Department of Earth, Environmental & Planetary Sciences

About the Department

Brown University’s Department of Earth, Environmental and Planetary Sciences advances fundamental knowledge in the earth and planetary sciences and addresses large-scale questions and problems through innovative research and teaching.

Earth, environmental, and planetary phenomena affect our daily lives as well as the future of our planet. Fundamental knowledge in the Earth and planetary sciences has a direct bearing on matters of urgent interest to scientists, policymakers, and the public. Understanding the historic fluctuations and human impact on the Earth’s climate allows societies better prepare for disasters, adapt to changing environments, and support effective climate action. Exploring how Earth compares to other planets and what occurs below its surface allows scientists to innovate new technologies and prepare for future space exploration. Investigating the way dangerous substances can move through groundwater helps keep our communities safe and healthy. 

Through collaborative and interdisciplinary research and learning opportunities, our students and faculty seek to better understand the complex nature of our world, and positively impact environmental challenges faced across the globe. 

National Standing

Our Department is widely recognized for excellence in teaching and research. DEEPS is Brown's top Graduate Program. In 2022, USA Today ranked DEEPS at #12 among peer institutions, including Caltech, MIT, WHOI, Stanford, and Washington University. 

Members of the faculty have been recognized for outstanding accomplishments with elections to fellowship in major scientific societies, such as the American Geophysical Union (AGU), the Geological Society of America, and the American Association for Advancement of Science (AAAS). Faculty awards include RI Professor of the Year, Outstanding Educator by the Association of Women Geologists, Guggenheim and Sloan Fellows and the Bowen and Macelwane Awards from the AGU. Our faculty also helps shape the future direction of the science through service as members and chairs of many national and international advisory committees and through leadership positions in scientific societies and scientific expeditions.


From Martha Mitchell’s "Encyclopedia Brunoniana"

Geology was recognized as a separate study at Brown University when George Ide Chace was appointed professor of chemistry, physiology, and geology in 1836.  
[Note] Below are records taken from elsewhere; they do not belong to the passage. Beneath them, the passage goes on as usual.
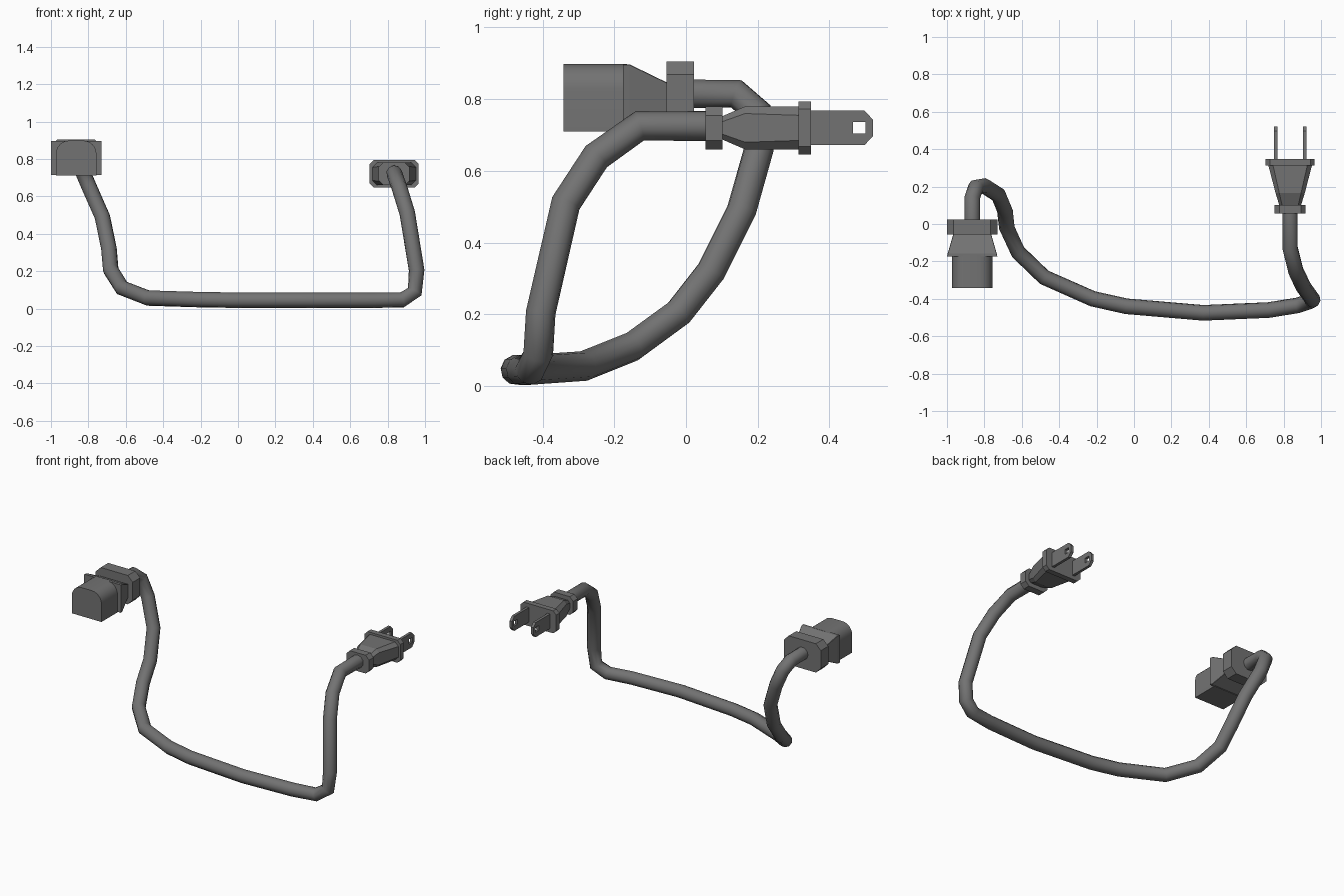
import bpy, bmesh, math

cube = bpy.data.objects.get("Cube")
if cube:
    bpy.data.objects.remove(cube)

grey = bpy.data.materials.new("dark_grey_plastic")
grey.use_nodes = True
GREY = (0.17, 0.17, 0.17, 1)
grey.diffuse_color = GREY
grey.node_tree.nodes["Principled BSDF"].inputs["Base Color"].default_value = GREY


def finish(name, bm):
    bmesh.ops.recalc_face_normals(bm, faces=bm.faces)
    mesh = bpy.data.meshes.new(name)
    bm.to_mesh(mesh)
    bm.free()
    mesh.materials.append(grey)
    obj = bpy.data.objects.new(name, mesh)
    bpy.context.collection.objects.link(obj)
    return obj


def smooth(obj, angle):
    bpy.ops.object.select_all(action="DESELECT")
    obj.select_set(True)
    bpy.context.view_layer.objects.active = obj
    bpy.ops.object.shade_smooth_by_angle(angle=math.radians(angle))


def loft(name, rings):
    """Skin matching rings of points and cap both ends."""
    bm = bmesh.new()
    loops = [[bm.verts.new(p) for p in ring] for ring in rings]
    for a, b in zip(loops, loops[1:]):
        for i in range(len(a)):
            j = (i + 1) % len(a)
            bm.faces.new((a[i], a[j], b[j], b[i]))
    bm.faces.new(loops[0])
    bm.faces.new(loops[-1])
    return finish(name, bm)


def block(name, x, z, sections):
    """Chamfered rectangles (y, half width, half height, chamfer) lofted along y."""
    rings = []
    for y, w, h, c in sections:
        corner = [(w, h - c), (w - c, h)]
        quad = corner + [(-a, b) for a, b in corner[::-1]]
        quad += [(-a, -b) for a, b in quad]
        rings.append([(x + a, y, z + b) for a, b in quad])
    return loft(name, rings)


# Socket end: arched nose, tapered flange, chamfered rear block
SX, SZ = -0.865, 0.81
arch = [(-0.108, 0.71), (0.108, 0.71)]
for i in range(7):
    t = math.pi / 2 * i / 6
    arch.append((0.038 + 0.07 * math.cos(t), 0.828 + 0.07 * math.sin(t)))
arch += [(-a, b) for a, b in arch[:1:-1]]
nose = loft("socket_nose", [[(SX + a, y, b) for a, b in arch] for y in (-0.342, -0.165)])
smooth(nose, 30)
block("socket_flange", SX, 0.805, [
    (-0.175, 0.135, 0.092, 0.002), (-0.157, 0.131, 0.092, 0.002), (-0.05, 0.1, 0.04, 0.002)])
block("socket_rear_block", SX, SZ, [(-0.055, 0.135, 0.095, 0.036), (0.023, 0.135, 0.095, 0.036)])

# Plug end: collar, tapered grip, face plate
PX, PZ = 0.835, 0.72
block("plug_collar", PX, PZ, [(0.055, 0.083, 0.06, 0.025), (0.102, 0.083, 0.06, 0.025)])
block("plug_grip", PX, PZ, [
    (0.1, 0.058, 0.032, 0.015), (0.165, 0.078, 0.06, 0.02), (0.315, 0.117, 0.06, 0.025)])
block("plug_face_plate", PX, PZ, [(0.313, 0.131, 0.074, 0.022), (0.348, 0.131, 0.074, 0.022)])

# Two flat prongs with a square hole near the tip
outline = [(0.34, 0.048), (0.498, 0.048), (0.522, 0.022)]
outline += [(y, -h) for y, h in outline[::-1]]
hole = [(0.466, 0.016), (0.5, 0.016), (0.5, -0.016), (0.466, -0.016)]
for side, name in ((-1, "right_prong"), (1, "left_prong")):
    bm = bmesh.new()
    edges = []
    for loop in (outline, hole):
        vs = [bm.verts.new((PX + side * 0.078 - 0.009, y, PZ + h)) for y, h in loop]
        edges += [bm.edges.new((vs[i - 1], vs[i])) for i in range(len(vs))]
    bmesh.ops.triangle_fill(bm, edges=edges, use_beauty=True)
    ext = bmesh.ops.extrude_face_region(bm, geom=bm.faces[:], use_keep_orig=True)
    moved = [v for v in ext["geom"] if isinstance(v, bmesh.types.BMVert)]
    bmesh.ops.translate(bm, verts=moved, vec=(0.018, 0, 0))
    finish(name, bm)

# Cable swept along a path that droops to the ground
path = [
    (SX, 0.0, 0.815), (SX, 0.14, 0.815), (-0.845, 0.198, 0.765), (-0.8, 0.203, 0.66),
    (-0.725, 0.155, 0.49), (-0.69, 0.07, 0.32), (-0.68, -0.02, 0.205),
    (-0.62, -0.15, 0.11), (-0.48, -0.285, 0.056), (-0.22, -0.4, 0.048),
    (-0.04, -0.44, 0.045), (0.37, -0.475, 0.045), (0.72, -0.46, 0.045),
    (0.875, -0.435, 0.045), (0.945, -0.412, 0.09), (0.955, -0.405, 0.205),
    (0.905, -0.335, 0.51), (0.865, -0.25, 0.64), (PX, -0.13, 0.725), (PX, 0.07, 0.725)]
curve = bpy.data.curves.new("cable_path", "CURVE")
curve.dimensions = "3D"
curve.bevel_depth = 0.042
curve.bevel_resolution = 3
curve.use_fill_caps = True
spline = curve.splines.new("POLY")
spline.points.add(len(path) - 1)
for point, co in zip(spline.points, path):
    point.co = (*co, 1)
curve.materials.append(grey)
cable = bpy.data.objects.new("cable", curve)
bpy.context.collection.objects.link(cable)
bpy.ops.object.select_all(action="DESELECT")
cable.select_set(True)
bpy.context.view_layer.objects.active = cable
bpy.ops.object.convert(target="MESH")
smooth(bpy.context.view_layer.objects.active, 60)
The popularity of geology as a study was shown when the class of 1871, by some circumstance deprived of the usual course in junior year, contrived to have Professor Chace deliver a series of lectures for them. The students derived great benefit from this true “elective” course, to which they gave great attention, although they were obliged neither to recite nor be examined. The next year Chace was assigned to give a course in physical geography and geology to the junior class. Alpheus Spring Packard became professor of zoology and geology in 1878 and was succeeded at his death in 1905 by Charles Wilson Brown, who set up a separate Department of Geology in the basement of Sayles Hall. A student organization called “Pick and Hammer Club” existed in the 1930s to conduct field trips and bring prominent speakers in the field of geology to the campus. 

In the middle 1960s the department acquired a new name. “Geology” no longer described the work of geophysicist Harkrider, or structural geologist Chapple, or geochemist Giletti. “Earth sciences,” as an alternative was rejected, because it would not cover Mutch’s investigation of geologic material from space. So the name of the department was changed to “Department of Geological Sciences.”